Established in 1928, Community Nursing Services, (CNS) is Utah's oldest and only freestanding not for- profit home health and hospice agency. CNS is pleased to have been a consistent provider of home health and hospice care services in Carbon and Emery counties since 2000. Recently, CNS received two distinguished health insight awards. CNS also recently received a perfect state survey rating. Linda Beal, RN MSN, director of CNS's Price office states, "CNS is also CHAP accredited. CHAP is an independent home health agency accreditation body." Beal continues, "This accreditation does not come easily, and is not lightly given. CHAP accreditation is an indication of the excellent staff and the quality of care that we are consistently giving." In November of 2006, CNS opened a station in Castle Dale. The station not only serves as a fully functional office space for three full time registered nurses, but also serves as a centralized location for meetings, blood pressure and flu vaccination clinics and other needs that arise in a thriving, rural home health agency. The office also stores medical supplies. Having an office that stores medical supplies right here in Emery County decreases mileage and saves valuable time that can be spent at patients homes, says Megan Burke, RN, full time case manager of CNS. CNS shares a building with Tyler Jeffs at Farm Bureau insurance, 45 West Main Street in Castle Dale, just north of Boyd's Family Pharmacy and across the street from the Emery Medical Center.

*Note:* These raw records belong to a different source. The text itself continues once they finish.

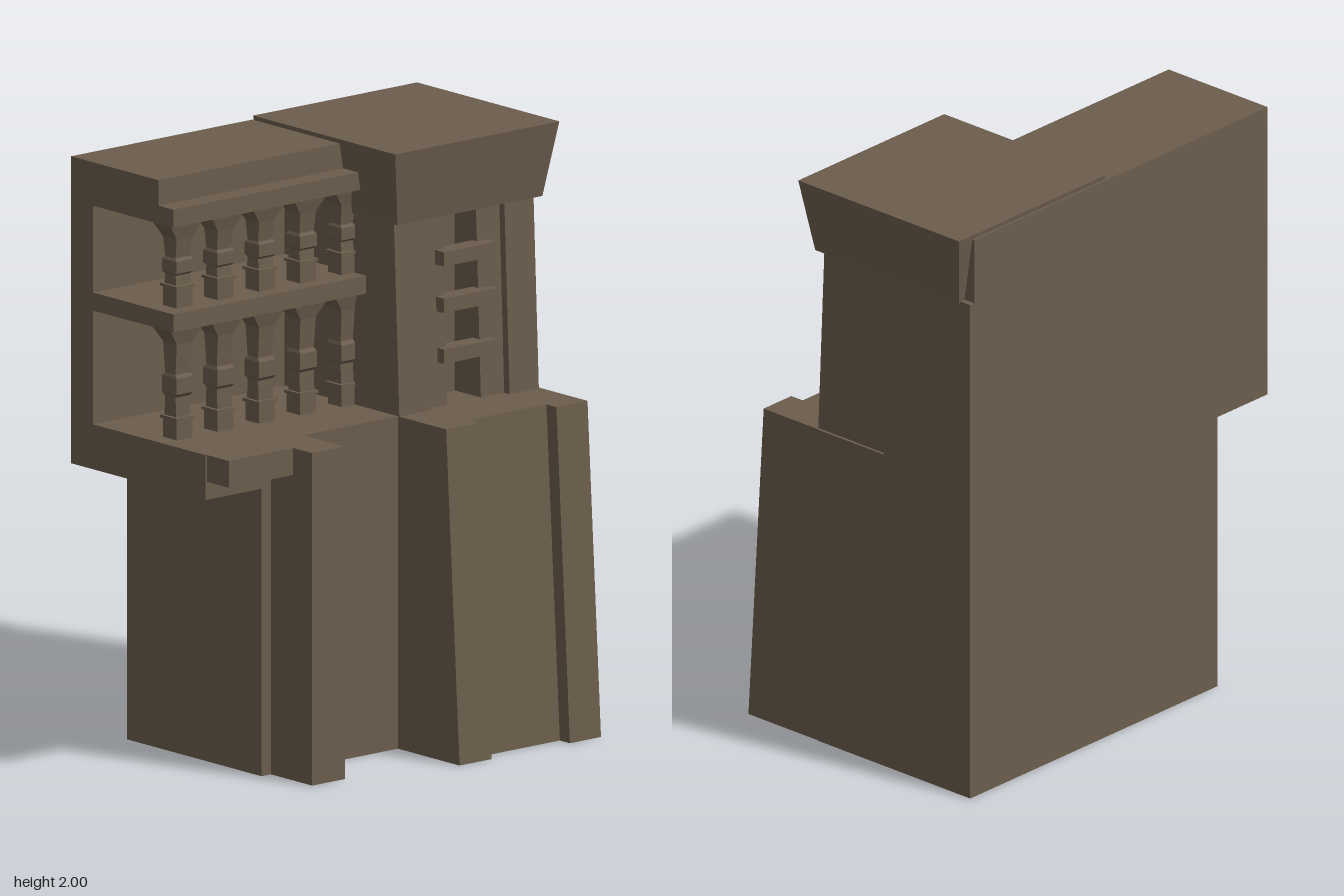
import * as THREE from 'three';

export function createModel() {
  const model = new THREE.Group();
  const stone = new THREE.MeshStandardMaterial({ color: 0x6b5d4c });
  stone.name = 'brown stone';

  // Block between two heights; r = [x0, x1, z0, z1] at the bottom, t = the same at the top
  function block(name, y0, y1, r, t = r, parent = model) {
    const g = new THREE.BoxGeometry(1, 1, 1).toNonIndexed();
    const p = g.attributes.position;
    for (let i = 0; i < p.count; i++) {
      const up = p.getY(i) > 0;
      const c = up ? t : r;
      p.setXYZ(i, p.getX(i) < 0 ? c[0] : c[1], up ? y1 : y0, p.getZ(i) < 0 ? c[2] : c[3]);
    }
    g.computeVertexNormals();
    const m = new THREE.Mesh(g, stone);
    m.name = name;
    parent.add(m);
    return m;
  }

  // Lower body with overhanging terrace
  block('lowerBody', 0, 1.11, [-0.5, 0.69, -0.49, 0.18]);
  block('terraceBase', 0.96, 1.11, [-0.74, -0.5, -0.49, 0.18]);
  block('terraceSlab', 1.02, 1.11, [-0.735, -0.46, -0.4, 0.29]);
  block('frontPillar', 0, 1.11, [-0.46, -0.32, 0.1, 0.385]);

  // Battered buttresses with the recessed panel between them
  for (const [x0, x1] of [[0.083, 0.22], [0.555, 0.688]])
    block('buttress', 0, 1.11, [x0, x1, 0.1, 0.487], [x0, x1, 0.1, 0.42]);
  block('buttressPanel', 0, 1.11, [0.22, 0.555, 0.1, 0.437], [0.22, 0.555, 0.1, 0.37]);

  // Gallery: back wall, floors and roof
  block('galleryWall', 1.11, 1.9, [-0.74, 0.1, -0.49, -0.38]);
  block('galleryFloor', 1.49, 1.55, [-0.74, 0.1, -0.49, 0.02]);
  block('galleryCeiling', 1.84, 1.9, [-0.74, 0.1, -0.49, 0.02]);
  block('galleryRoof', 1.9, 1.985, [-0.74, 0.1, -0.49, -0.055]);

  // Columns: [height from foot, half width, half depth]; the capital hangs from the top
  function column(x, y0, y1) {
    const g = new THREE.Group();
    g.name = 'column';
    const h = y1 - y0;
    const profile = [
      [0, 0.034, 0.034], [0.063, 0.034, 0.034], [0.064, 0.04, 0.04], [0.074, 0.04, 0.04],
      [0.075, 0.031, 0.029], [h * 0.37, 0.031, 0.026], [h * 0.4, 0.036, 0.036],
      [h * 0.54, 0.036, 0.036], [h * 0.57, 0.031, 0.026], [h - 0.06, 0.033, 0.034],
      [h - 0.012, 0.066, 0.045], [h, 0.07, 0.045],
    ];
    const z = -0.07;
    const rect = ([, w, d]) => [x - w, x + w, z - d, z + d];
    for (let i = 0; i < profile.length - 1; i++)
      block('columnSection', y0 + profile[i][0], y0 + profile[i + 1][0],
        rect(profile[i]), rect(profile[i + 1]), g);
    model.add(g);
  }
  for (let i = 0; i < 5; i++) {
    const x = -0.645 + i * 0.1765;
    column(x, 1.11, 1.49);
    column(x, 1.55, 1.84);
  }

  // Tower: rear mass and slightly inset front with a barred slot
  block('towerRear', 1.11, 1.76, [0.08, 0.69, -0.49, -0.11]);
  block('towerCore', 1.11, 1.76, [0.083, 0.68, -0.12, 0.03]);
  for (const [x0, x1] of [[0.083, 0.22], [0.555, 0.68]])
    block('towerPier', 1.11, 1.76, [x0, x1, 0, 0.187], [x0, x1, 0, 0.16]);
  for (const [x0, x1] of [[0.22, 0.31], [0.455, 0.555]])
    block('towerPanel', 1.11, 1.76, [x0, x1, 0, 0.16], [x0, x1, 0, 0.135]);
  for (const y of [1.255, 1.425, 1.58])
    block('slotBar', y, y + 0.048, [0.275, 0.505, 0.12, 0.185]);

  // Flared crown and the wall behind it
  block('crown', 1.75, 2, [0.075, 0.695, -0.445, 0.187], [0.033, 0.735, -0.483, 0.225]);
  block('crownBackWall', 1.75, 1.985, [0.08, 0.67, -0.49, -0.4]);
  return model;
}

CNS provides a comprehensive range of home health and hospice services including nursing, certified nurse's aides, physical and occupational therapy, licensed clinical social workers, speech therapy, spiritual counselors and volunteers. CNS will coordinate and assist with insurance authorization and verification, CNS accepts Medicare, Medicaid and most private health care insurances. Medicare Part A covers 100 percent when patients meet Medicare guidelines. CNS will also coordinate delivery of pharmaceutical supplies and durable medical equipment. CNS is prepared to process referrals from patients, families and members of your health care team 24 hours a day, and seven days a week.
CNS is also prepared to meet the home infusion needs of its clients. Medications are prepared by clinical pharmacists according to physician orders. Pharmacy infusion/IV needs are provided in accordance with strict protocols based on state and national standards. Nurses and pharmacists provide specific patient education based on each individual patient needs. CNS provides state of the art supplies and equipment including infusion pumps.
Jedd Olsen, RN from CNS states, "In general, I don't think people in the community really understand how much home health can help. Many intravenous medications can be given safely at home. When administered in the home setting, IV antibiotics and other medications can decrease the need for emergency room visits and prolonged hospitalizations." Olsen also adds, "Home health care patients tend to have much less anxiety in their own home setting when appropriate."
"CNS provides free, in-home health evaluations. CNS is committed in providing Emery County with the highest, quality care that can be obtained in a home health care setting. Call us locally at 381-2044 and schedule a time for a registered nurse to visit your home to see how we can help. You just might be surprised at all of the help that you can receive," said Olsen.